In this work, we describe a method by which to create
cold, slow beams of molecules using a rotating
supersonic molecular beam source.
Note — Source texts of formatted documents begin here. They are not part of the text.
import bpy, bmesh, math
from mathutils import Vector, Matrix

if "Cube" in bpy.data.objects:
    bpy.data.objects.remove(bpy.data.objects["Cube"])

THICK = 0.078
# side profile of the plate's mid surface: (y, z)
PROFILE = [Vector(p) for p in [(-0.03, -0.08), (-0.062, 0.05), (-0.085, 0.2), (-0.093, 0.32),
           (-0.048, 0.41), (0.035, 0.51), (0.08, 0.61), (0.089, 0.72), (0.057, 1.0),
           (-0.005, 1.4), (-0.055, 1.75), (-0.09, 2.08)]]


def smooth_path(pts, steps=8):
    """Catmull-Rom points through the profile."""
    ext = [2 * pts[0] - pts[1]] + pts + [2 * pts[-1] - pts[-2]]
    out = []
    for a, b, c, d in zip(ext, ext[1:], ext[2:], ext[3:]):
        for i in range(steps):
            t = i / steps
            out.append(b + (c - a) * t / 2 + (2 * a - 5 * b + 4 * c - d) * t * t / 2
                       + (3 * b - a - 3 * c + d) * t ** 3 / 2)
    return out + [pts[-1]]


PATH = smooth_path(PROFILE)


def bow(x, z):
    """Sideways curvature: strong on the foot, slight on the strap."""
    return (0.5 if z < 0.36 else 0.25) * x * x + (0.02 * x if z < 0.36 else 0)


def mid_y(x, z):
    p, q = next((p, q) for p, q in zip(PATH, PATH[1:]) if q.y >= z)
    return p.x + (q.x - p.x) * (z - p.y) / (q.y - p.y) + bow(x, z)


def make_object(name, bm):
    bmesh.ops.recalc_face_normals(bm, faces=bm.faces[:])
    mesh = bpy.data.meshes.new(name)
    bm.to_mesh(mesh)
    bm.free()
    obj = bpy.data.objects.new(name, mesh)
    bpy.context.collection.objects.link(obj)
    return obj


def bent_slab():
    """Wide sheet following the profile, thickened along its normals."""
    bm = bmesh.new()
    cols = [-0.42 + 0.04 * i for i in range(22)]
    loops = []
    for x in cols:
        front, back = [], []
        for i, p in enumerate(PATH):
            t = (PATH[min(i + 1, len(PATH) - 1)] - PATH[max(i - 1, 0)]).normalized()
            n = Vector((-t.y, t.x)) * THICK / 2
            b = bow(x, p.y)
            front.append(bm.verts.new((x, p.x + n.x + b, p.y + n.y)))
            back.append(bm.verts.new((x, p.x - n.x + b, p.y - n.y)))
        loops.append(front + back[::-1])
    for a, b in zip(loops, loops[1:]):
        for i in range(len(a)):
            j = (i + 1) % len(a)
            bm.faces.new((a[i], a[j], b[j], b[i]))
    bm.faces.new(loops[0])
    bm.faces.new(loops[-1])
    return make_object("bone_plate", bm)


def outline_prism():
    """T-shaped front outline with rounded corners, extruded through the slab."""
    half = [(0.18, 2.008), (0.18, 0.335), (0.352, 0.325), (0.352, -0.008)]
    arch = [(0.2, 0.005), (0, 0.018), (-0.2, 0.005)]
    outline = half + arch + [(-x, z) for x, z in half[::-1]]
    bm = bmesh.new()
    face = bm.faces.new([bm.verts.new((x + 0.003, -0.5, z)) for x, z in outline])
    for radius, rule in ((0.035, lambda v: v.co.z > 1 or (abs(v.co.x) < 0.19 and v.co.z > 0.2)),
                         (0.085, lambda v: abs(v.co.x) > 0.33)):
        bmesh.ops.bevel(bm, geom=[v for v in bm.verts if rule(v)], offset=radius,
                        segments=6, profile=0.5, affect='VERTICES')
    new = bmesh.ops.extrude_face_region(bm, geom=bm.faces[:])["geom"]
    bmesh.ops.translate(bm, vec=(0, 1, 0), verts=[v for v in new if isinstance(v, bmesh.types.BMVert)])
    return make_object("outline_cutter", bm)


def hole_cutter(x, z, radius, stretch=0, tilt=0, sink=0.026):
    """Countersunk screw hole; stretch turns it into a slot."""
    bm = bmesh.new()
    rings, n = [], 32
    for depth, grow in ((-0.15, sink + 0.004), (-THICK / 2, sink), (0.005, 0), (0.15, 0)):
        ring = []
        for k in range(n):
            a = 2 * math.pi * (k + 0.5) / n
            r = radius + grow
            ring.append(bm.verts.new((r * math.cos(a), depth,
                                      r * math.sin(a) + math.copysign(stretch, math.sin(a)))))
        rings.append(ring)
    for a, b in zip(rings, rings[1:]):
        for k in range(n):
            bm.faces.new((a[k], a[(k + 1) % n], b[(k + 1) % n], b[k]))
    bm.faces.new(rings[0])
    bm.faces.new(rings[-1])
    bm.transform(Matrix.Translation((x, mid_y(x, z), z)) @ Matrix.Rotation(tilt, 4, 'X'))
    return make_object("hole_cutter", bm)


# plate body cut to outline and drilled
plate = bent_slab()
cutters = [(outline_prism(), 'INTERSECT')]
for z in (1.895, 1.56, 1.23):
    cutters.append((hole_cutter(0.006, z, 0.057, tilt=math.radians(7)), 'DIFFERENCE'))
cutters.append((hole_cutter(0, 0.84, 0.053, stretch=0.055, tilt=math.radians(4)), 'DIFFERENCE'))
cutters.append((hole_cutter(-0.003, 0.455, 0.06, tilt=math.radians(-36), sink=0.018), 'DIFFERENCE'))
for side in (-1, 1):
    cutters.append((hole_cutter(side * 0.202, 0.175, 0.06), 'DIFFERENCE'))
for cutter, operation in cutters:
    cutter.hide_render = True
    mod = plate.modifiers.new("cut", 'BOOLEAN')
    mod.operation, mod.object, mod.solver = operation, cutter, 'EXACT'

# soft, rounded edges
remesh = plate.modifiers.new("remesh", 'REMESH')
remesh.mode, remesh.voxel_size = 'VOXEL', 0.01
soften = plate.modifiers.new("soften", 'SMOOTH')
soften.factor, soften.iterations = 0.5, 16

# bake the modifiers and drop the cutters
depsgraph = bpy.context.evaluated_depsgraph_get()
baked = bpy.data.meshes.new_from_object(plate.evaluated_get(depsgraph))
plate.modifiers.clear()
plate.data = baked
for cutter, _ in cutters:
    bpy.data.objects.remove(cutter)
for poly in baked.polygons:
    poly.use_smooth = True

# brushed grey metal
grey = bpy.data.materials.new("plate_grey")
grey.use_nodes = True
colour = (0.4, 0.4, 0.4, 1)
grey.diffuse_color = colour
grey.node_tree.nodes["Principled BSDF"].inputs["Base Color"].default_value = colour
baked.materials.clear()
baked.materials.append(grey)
The supersonic
expansion cools the internal temperature of the
molecules and the rotor velocity largely cancels the
flow velocity of the beam, slowing the beam.
Centrifugal action enhances the backing pressure of
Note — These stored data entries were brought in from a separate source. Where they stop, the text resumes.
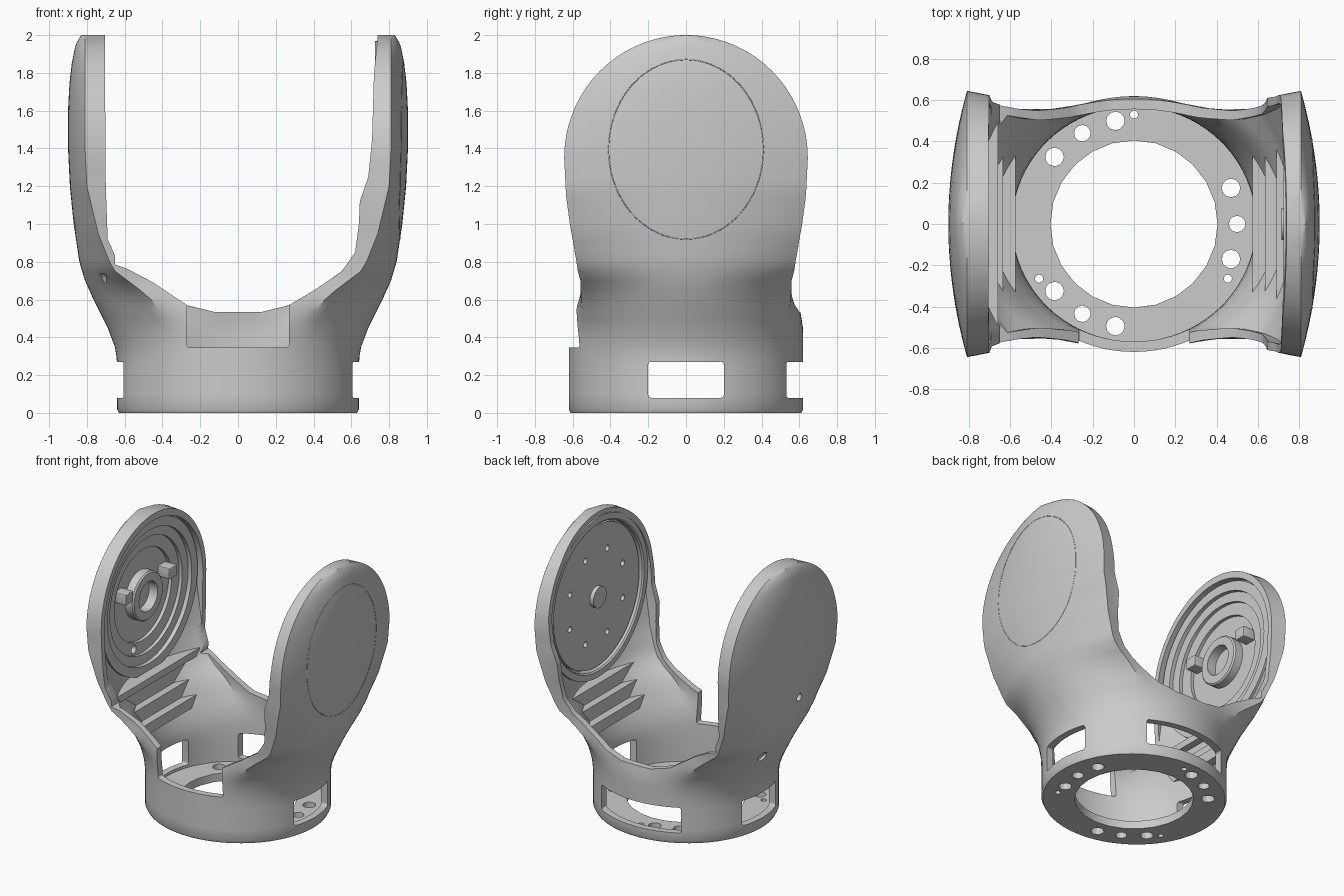
import bpy, bmesh
from math import sin, cos, pi, sqrt, radians

if "Cube" in bpy.data.objects:
    bpy.data.objects.remove(bpy.data.objects["Cube"])

# Outline tables: half width x, edge x, half depth y against height
A = [(0,.63),(.02,.64),(.28,.64),(.35,.652),(.45,.69),(.6,.765),(.7,.81),(.8,.84),(1,.87),
     (1.2,.89),(1.4,.9),(1.6,.9),(1.75,.892),(1.85,.88),(1.95,.86),(2,.83)]
E = [(0,.45),(.35,.45),(.6,.52),(.75,.66),(.95,.74),(1.2,.8),(1.4,.81),(2,.81)]
B = [(0,.61),(.02,.62),(.45,.62),(.55,.61),(.7,.572),(.8,.58),(.9,.597),(1,.615),(1.15,.635),(1.35,.645)]


def interp(table, z):
    for (z0, v0), (z1, v1) in zip(table, table[1:]):
        if z <= z1:
            return v0 + (v1 - v0) * (z - z0) / (z1 - z0)
    return table[-1][1]


def depth(z, t):
    if z < 1.35:
        return interp(B, z) - t
    return (.645 - t) * sqrt(max(0, 1 - ((z - 1.35) / (.65 - t)) ** 2))


def section(z, t, n=20):
    """Closed outline at height z, inset by t: round at the foot, domed arms higher up."""
    a, e, b = interp(A, z) - t, interp(E, z) - t, depth(z, t)
    w = min(1, max(0, (z - .4) / .4))
    w = w * w * (3 - 2 * w)
    quarter = []
    for i in range(n + 1):
        f = i / n
        if f <= .65:
            s = f / .65
            x, y = e + (a - e) * (1 - s * s), b * s
        else:
            x = e * (1 - (f - .65) / .35)
            y = b * (1 - .3 * min(e - x, .12))
        quarter.append((a * cos(f * pi / 2) * (1 - w) + x * w, b * sin(f * pi / 2) * (1 - w) + y * w))
    half = quarter + [(-x, y) for x, y in quarter[-2::-1]]
    return half + [(x, -y) for x, y in half[-2:0:-1]]


def make(name, bm):
    bmesh.ops.recalc_face_normals(bm, faces=bm.faces)
    me = bpy.data.meshes.new(name)
    bm.to_mesh(me)
    bm.free()
    ob = bpy.data.objects.new(name, me)
    bpy.context.collection.objects.link(ob)
    return ob


def skin(name, rings, closed=False):
    bm = bmesh.new()
    rows = [[bm.verts.new(p) for p in r] for r in rings]
    n = len(rows[0])
    for r0, r1 in zip(rows, rows[1:] + rows[:1] if closed else rows[1:]):
        for i in range(n):
            bm.faces.new((r0[i], r0[(i + 1) % n], r1[(i + 1) % n], r1[i]))
    if not closed:
        bm.faces.new(rows[0])
        bm.faces.new(rows[-1])
    return make(name, bm)


def hull(name, t, z0):
    zs = [z0, z0 + .02] + [.1 + .05 * i for i in range(26) if .1 + .05 * i < 1.34]
    zs += [1.35 + (.65 - t) * sin(radians(a)) for a in list(range(0, 84, 5)) + [84, 86, 88, 89]]
    return skin(name, [[(x, y, z) for x, y in section(z, t)] for z in zs])


def box(name, x, y, z, bevel=0):
    bm = bmesh.new()
    bmesh.ops.create_cube(bm, size=1)
    for v in bm.verts:
        v.co = [lo + (hi - lo) * (c + .5) for (lo, hi), c in zip((x, y, z), v.co)]
    if bevel:
        bmesh.ops.bevel(bm, geom=bm.edges[:], offset=bevel, segments=3, profile=.5, affect='EDGES')
    return make(name, bm)


def lathe_x(name, profile, y=0, z=1.37, n=48, sy=1):
    """Turn (radius, x) outline round an axis along x."""
    return skin(name, [[(x, y + sy * r * cos(2 * pi * i / n), z + r * sin(2 * pi * i / n)) for i in range(n)]
                       for r, x in profile], True)


def rod_x(name, r, x0, x1, y, z, n=16):
    return skin(name, [[(x, y + r * cos(2 * pi * i / n), z + r * sin(2 * pi * i / n)) for i in range(n)]
                       for x in (x0, x1)])


def rod_z(r, x, y, n=12):
    return skin("cutter", [[(x + r * cos(2 * pi * i / n), y + r * sin(2 * pi * i / n), z) for i in range(n)]
                           for z in (-.1, .12)])


def boolean(ob, other, op='DIFFERENCE', keep=False):
    m = ob.modifiers.new("cut", 'BOOLEAN')
    m.operation, m.object, m.solver = op, other, 'EXACT'
    bpy.context.view_layer.objects.active = ob
    bpy.ops.object.modifier_apply(modifier=m.name)
    if not keep:
        bpy.data.objects.remove(other)


# Yoke body: outer hull, hollowed, then opened between the arms
body = hull("yoke_body", 0, 0)
boolean(body, hull("cutter", .05, .06))
gap = [(-.7,2.2),(-.705,1.9),(-.7,1.2),(-.69,.92),(-.65,.83),(-.65,.785),(-.59,.765),(-.45,.69),(-.27,.57),
       (-.12,.533),(.12,.533),(.27,.57),(.42,.66),(.55,.75),(.62,.85),(.64,1),(.645,1.12),(.69,1.25),
       (.71,1.45),(.72,1.8),(.74,2),(.74,2.2)]
boolean(body, skin("cutter", [[(x, y, z) for x, z in gap] for y in (-1, 1)]))

# Foot windows and front notch
for x, y, z in [((.4, .9), (-.2, .2), (.08, .27)), ((-.9, -.4), (-.2, .2), (.08, .27)),
                ((-.33, .33), (.3, .9), (.08, .27)), ((-.27, .27), (-.9, -.3), (.345, .8))]:
    boolean(body, box("cutter", x, y, z, .015))

# Flange bore and bolt holes
boolean(body, rod_z(.405, 0, 0, 24))
for x, y, r in [(0,.53,.02),(-.09,.5,.045),(-.25,.44,.04),(-.385,.325,.045),(.47,.175,.045),(.5,0,.04),
                (.47,-.17,.045),(.455,-.265,.02),(-.09,-.495,.045),(-.25,-.435,.04),
                (-.385,-.325,.045),(-.46,-.265,.02)]:
    boolean(body, rod_z(r, x, y))

# Small holes through the left arm
for y, z, r in [(-.11, 1.0, .03), (.17, .63, .035), (-.42, .69, .05)]:
    boolean(body, rod_x("cutter", r, -1, -.7, y, z))

clip = hull("clip", .02, .02)

# Left arm: stepped bowl, hub ring and two lugs
bowl = lathe_x("left_stepped_bowl", [(.001,-.86),(.35,-.84),(.57,-.8),(.57,-.735),(.5,-.735),(.5,-.765),
               (.43,-.765),(.43,-.79),(.34,-.79),(.34,-.815),(.001,-.815)])
boolean(bowl, rod_x("cutter", .03, -1, -.7, -.11, 1.0))
hub = lathe_x("left_hub_ring", [(.18,-.84),(.18,-.755),(.17,-.745),(.11,-.745),(.11,-.84)], n=32)
parts = [body, bowl, hub]
for s in (-1, 1):
    parts.append(box("left_lug", (-.83, -.72), (s * .26 - .045, s * .26 + .045), (1.42, 1.5), .006))
ledge = box("left_ledge", (-.9, -.66), (-.6, .6), (.77, .82))
parts.append(ledge)

# Right arm: cover plate with eight holes and a centre boss
plate = lathe_x("right_cover_plate", [(.001,.82),(.53,.8),(.53,.745),(.001,.745)], sy=.96)
for i in range(8):
    a = (i + .5) * pi / 4
    boolean(plate, rod_x("cutter", .022, .7, .775, .34 * cos(a), 1.37 + .34 * sin(a), 12))
rim = lathe_x("right_plate_rim", [(.6,.81),(.6,.725),(.555,.725),(.545,.735),(.545,.81)], sy=.97)
boss = rod_x("right_centre_boss", .078, .715, .78, 0, 1.37, 24)
parts += [plate, rim, boss]

# Inner terraces at the root of both arms
steps = []
for s in (-1, 1):
    for x, z0, z1, hy in [(.575, .47, .55, .44), (.635, .55, .65, .47), (.69, .65, .75, .5)]:
        steps.append(box("root_terrace", tuple(sorted((s * x, s * .95))), (-hy, hy), (z0, z1)))
parts += steps

# Keep the inner parts within the shell
for ob in [bowl, plate, rim, ledge] + steps:
    boolean(ob, clip, 'INTERSECT', True)
bpy.data.objects.remove(clip)

# Oval seam on the outside of the right arm
cu = bpy.data.curves.new("right_oval_seam", 'CURVE')
cu.dimensions, cu.bevel_depth, cu.bevel_resolution = '3D', .003, 1
sp = cu.splines.new('POLY')
sp.points.add(63)
for i, p in enumerate(sp.points):
    y, z = .41 * cos(i * pi / 32), 1.395 + .475 * sin(i * pi / 32)
    a, e = interp(A, z), interp(E, z)
    p.co = (e + (a - e) * (1 - (y / depth(z, 0)) ** 2) - .001, y, z, 1)
sp.use_cyclic_u = True
bpy.context.collection.objects.link(bpy.data.objects.new("right_oval_seam", cu))

# Smooth shading with sharp edges kept
bpy.ops.object.select_all(action='DESELECT')
for ob in parts:
    ob.select_set(True)
bpy.context.view_layer.objects.active = body
bpy.ops.object.shade_smooth_by_angle(angle=radians(28))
the supersonic expansion and significantly cools the
molecules and further enhances the beam intensity.
Theoretical calculations and design specification are
presented, followed by extensive experimental results
for both supersonic and effusive molecular beams.
The latter includes beams of pure gases and seeded
beams, where the molecule of interest is further
slowed by inverse seeding in a heavy rare gas.
Finally, other molecular cooling and trapping
techniques are described including
experimentally-realized techniques (buffer gas
loading, photoassociation of cold atoms, and timed
pulsed electric fields) and several new theoretical
ideas (e.g. multi-wavelength lasers, laser scooping,
intracavity slowing, bichromatic slowing, and